Advertising revenue is in free-fall at European newspapers, which have seen a sharp decrease in their advertising income in the last two months: the worst in the industry’s history. Against this backdrop, publishers are asking the EU to abstain from changing copyright rules as suggested by the European Commission this week.
In July and August, advertising revenue for Europe’s press fell between 20% and 50%, recording the worst drop ever, according to data collected by the European Newspaper Publishers’ Association (ENPA).
“The worst falls affected Central and Eastern Europe. Newspapers in countries like Poland, Hungary or the Czech Republic recorded a 50% decrease in their advertising revenues,” ENPA Executive Director Valtteri Niiranen told EURACTIV.
“In Northern Europe revenues shrank by 20%, while in Southern Europe by 35%,” Niiranen added.
The economic crisis prompted the historic drop in commercial revenues, as many companies cut advertising expenses as part of wider cost-cutting programmes.
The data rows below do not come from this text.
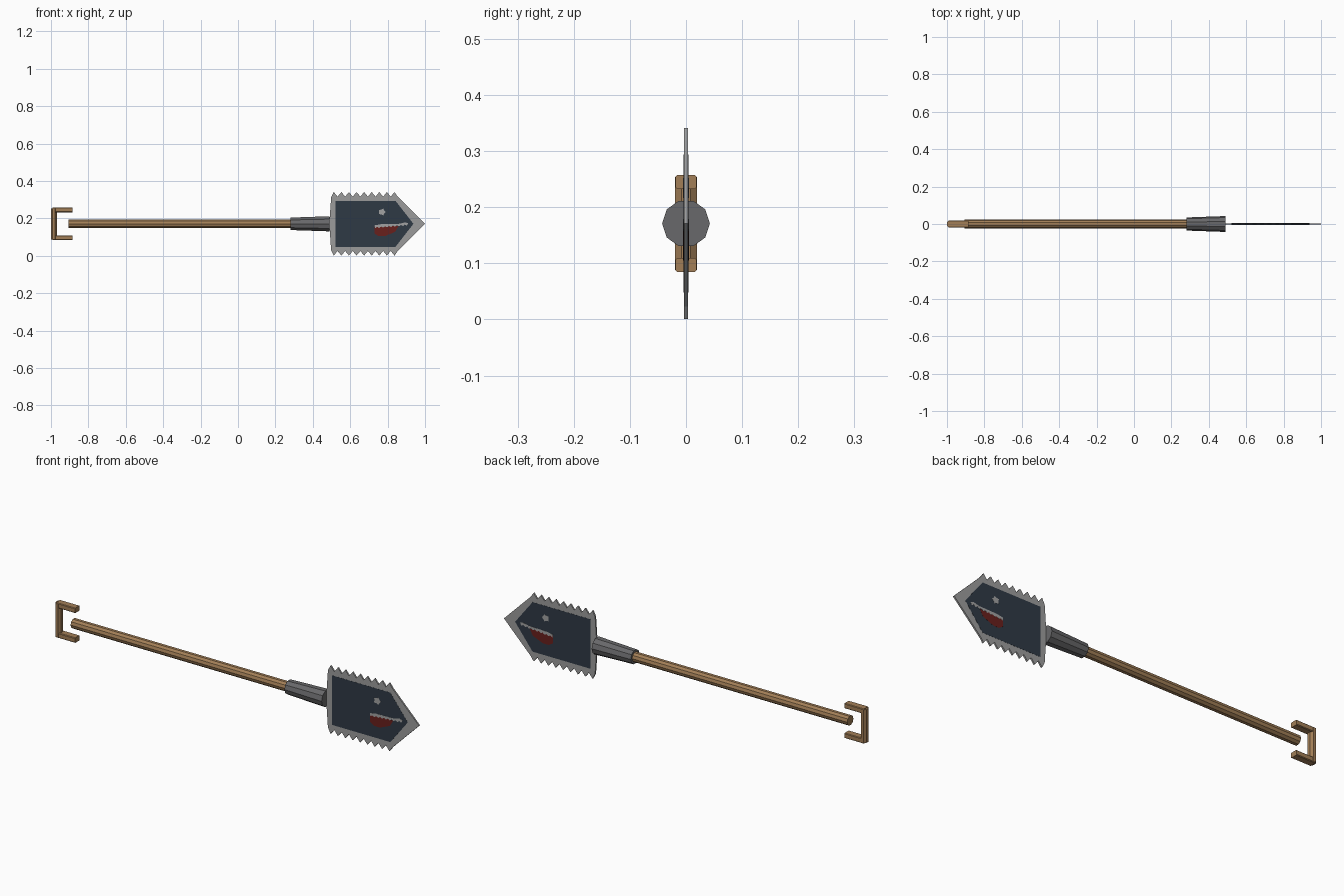
import bpy, bmesh, math
from mathutils import Matrix

if "Cube" in bpy.data.objects:
    bpy.data.objects.remove(bpy.data.objects["Cube"])

ZC = 0.171  # height of the tool's long axis


def material(name, rgb):
    m = bpy.data.materials.new(name)
    m.diffuse_color = (*rgb, 1)
    m.use_nodes = True
    m.node_tree.nodes["Principled BSDF"].inputs["Base Color"].default_value = m.diffuse_color
    return m


wood = material("wood", (0.36, 0.21, 0.095))
iron = material("dark_iron", (0.14, 0.14, 0.145))
steel = material("worn_steel", (0.33, 0.33, 0.33))
navy = material("navy_paint", (0.028, 0.041, 0.06))
red = material("red_paint", (0.14, 0.014, 0.012))
pale = material("pale_paint", (0.36, 0.36, 0.36))


def finish(bm, name, mat):
    bmesh.ops.recalc_face_normals(bm, faces=bm.faces)
    me = bpy.data.meshes.new(name)
    bm.to_mesh(me)
    bm.free()
    me.materials.append(mat)
    ob = bpy.data.objects.new(name, me)
    bpy.context.collection.objects.link(ob)
    return ob


def rod(name, mat, x0, x1, r0, r1, sides=10):
    """Tapered rod along x."""
    bm = bmesh.new()
    rings = []
    for x, r in ((x0, r0), (x1, r1)):
        angles = [2 * math.pi * i / sides for i in range(sides)]
        rings.append([bm.verts.new((x, r * math.cos(a), ZC + r * math.sin(a))) for a in angles])
    for i in range(sides):
        j = (i + 1) % sides
        bm.faces.new((rings[0][i], rings[0][j], rings[1][j], rings[1][i]))
    for ring in rings:
        bm.faces.new(ring)
    return finish(bm, name, mat)


def plate(name, mat, pts, half):
    """Closed x/z outline (z relative to the axis), thickened both ways in y."""
    bm = bmesh.new()
    face = bm.faces.new([bm.verts.new((x, -half, ZC + z)) for x, z in pts])
    ext = bmesh.ops.extrude_face_region(bm, geom=[face])
    moved = [v for v in ext["geom"] if isinstance(v, bmesh.types.BMVert)]
    bmesh.ops.translate(bm, verts=moved, vec=(0, 2 * half, 0))
    return finish(bm, name, mat)


def mirrored(upper):
    """Complete an upper outline with its reflection below the axis."""
    return upper + [(x, -z) for x, z in reversed(upper) if z > 1e-6]


# Shaft and socket
rod("shaft", wood, -0.905, 0.285, 0.0245, 0.0245)
rod("blade_socket", iron, 0.28, 0.49, 0.035, 0.0425)

# Grip: octagonal upright bar
bm = bmesh.new()
bmesh.ops.create_cone(bm, cap_ends=True, segments=8, radius1=1, radius2=1, depth=0.166,
                      matrix=Matrix.Rotation(math.pi / 8, 4, 'Z'))
c = math.cos(math.pi / 8)
for v in bm.verts:
    v.co.x = v.co.x * 0.0155 / c - 0.9845
    v.co.y *= 0.02 / c
    v.co.z += ZC
finish(bm, "grip_bar", wood)

# Two prongs of the fork, with chamfered long edges
for side, name in ((1, "upper_prong"), (-1, "lower_prong")):
    bm = bmesh.new()
    bmesh.ops.create_cube(bm, size=1, matrix=Matrix.Translation((-0.938, 0, ZC + side * 0.074))
                          @ Matrix.Diagonal((0.106, 0.037, 0.025, 1)))
    long_edges = [e for e in bm.edges if abs(e.verts[0].co.x - e.verts[1].co.x) > 0.05]
    bmesh.ops.bevel(bm, geom=long_edges, offset=0.003, segments=1, affect='EDGES')
    finish(bm, name, wood)

# Blade with sawtooth edges and pointed tip
PITCH = 0.0406
outline = [(0.488, 0), (0.498, 0.142)]
for i in range(9):
    x = 0.512 + i * PITCH
    outline.append((x, 0.17))
    if i < 8:
        outline.append((x + PITCH / 2, 0.145))
outline += [(0.852, 0.148), (1.0, 0)]
plate("saw_blade", steel, mirrored(outline), 0.004)

# Painted panel, raised by a hair on both faces
plate("painted_panel", navy, mirrored([(0.522, 0.123), (0.842, 0.123), (0.938, 0)]), 0.0046)

# Painted mouth, row of teeth and eye
plate("painted_mouth", red, [(0.73, -0.012), (0.73, -0.052), (0.752, -0.066), (0.785, -0.066),
                             (0.84, -0.043), (0.858, -0.012)], 0.0050)
teeth = [(0.73, -0.008), (0.765, -0.002), (0.86, 0), (0.895, 0.008), (0.91, 0.003)]
N = 8
for i in range(N + 1):
    x = 0.903 - i * 0.17 / N
    low = -0.010 - 0.014 * (0.903 - x) / 0.17
    teeth.append((x, low))
    if i < N:
        teeth.append((x - 0.085 / N, low + 0.006))
plate("painted_teeth", pale, teeth, 0.0054)
eye = []
for i in range(10):
    a = 2 * math.pi * i / 10
    r = 0.021 if i % 2 == 0 else 0.015
    eye.append((0.77 + r * math.cos(a), 0.063 + r * 0.9 * math.sin(a)))
plate("painted_eye", pale, eye, 0.0052)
But newspapers are facing a crisis which goes beyond the current general turmoil, with the Internet pulling readers away from papers while new actors compete for advertising income, newspapers’ biggest source of revenue.
“Every element of our business is under pressure and the fundamental challenge is how to take advantage of the limitless possibilities offered by digital technology and distribution for the benefit of our readers, whilst ensuring that publishing businesses remain profitable enough to continue to invest in professional journalism and the creative process,” said Angela Mills, executive director of the European Publishers’ Council, which represents the main EU publishers.
To prevent further losses, publishers are asking the European Commission to keep EU copyright rules as they stand. “Now is not the time to pull the rug from under us by changing copyright law just at the very moment when publishers are more commercially vulnerable than ever before,” Mills said.
Their call, however, seems to have fallen on deaf ears. This week, Internal Market Commissioner Charlie McCreevy and Information Society Commissioner Viviane Reding announced in a joint statement their intention to push for reform of the “fragmented” EU copyright system.
The announcement came as the EU executive was holding a public hearing on Google’s controversial initiative to digitise old books. The commissioners offered their support for the Google Books project and promised to “modernise” EU rules on copyright to make similar initiatives flourish (EURACTIV 08/09/09).
“A possible change in the current EU copyright framework in the favour of other stakeholders, such as Google, would represent a direct threat to the viability of the publishing industry,” ENPA and FAEP (the Federation of European Magazines) stressed in a statement after their presidents had met Commissioner Reding this week.
Google is in the firing line of European publishers over its book project and its online news service (Google News), as well as due to its predominant position in the global online advertising market.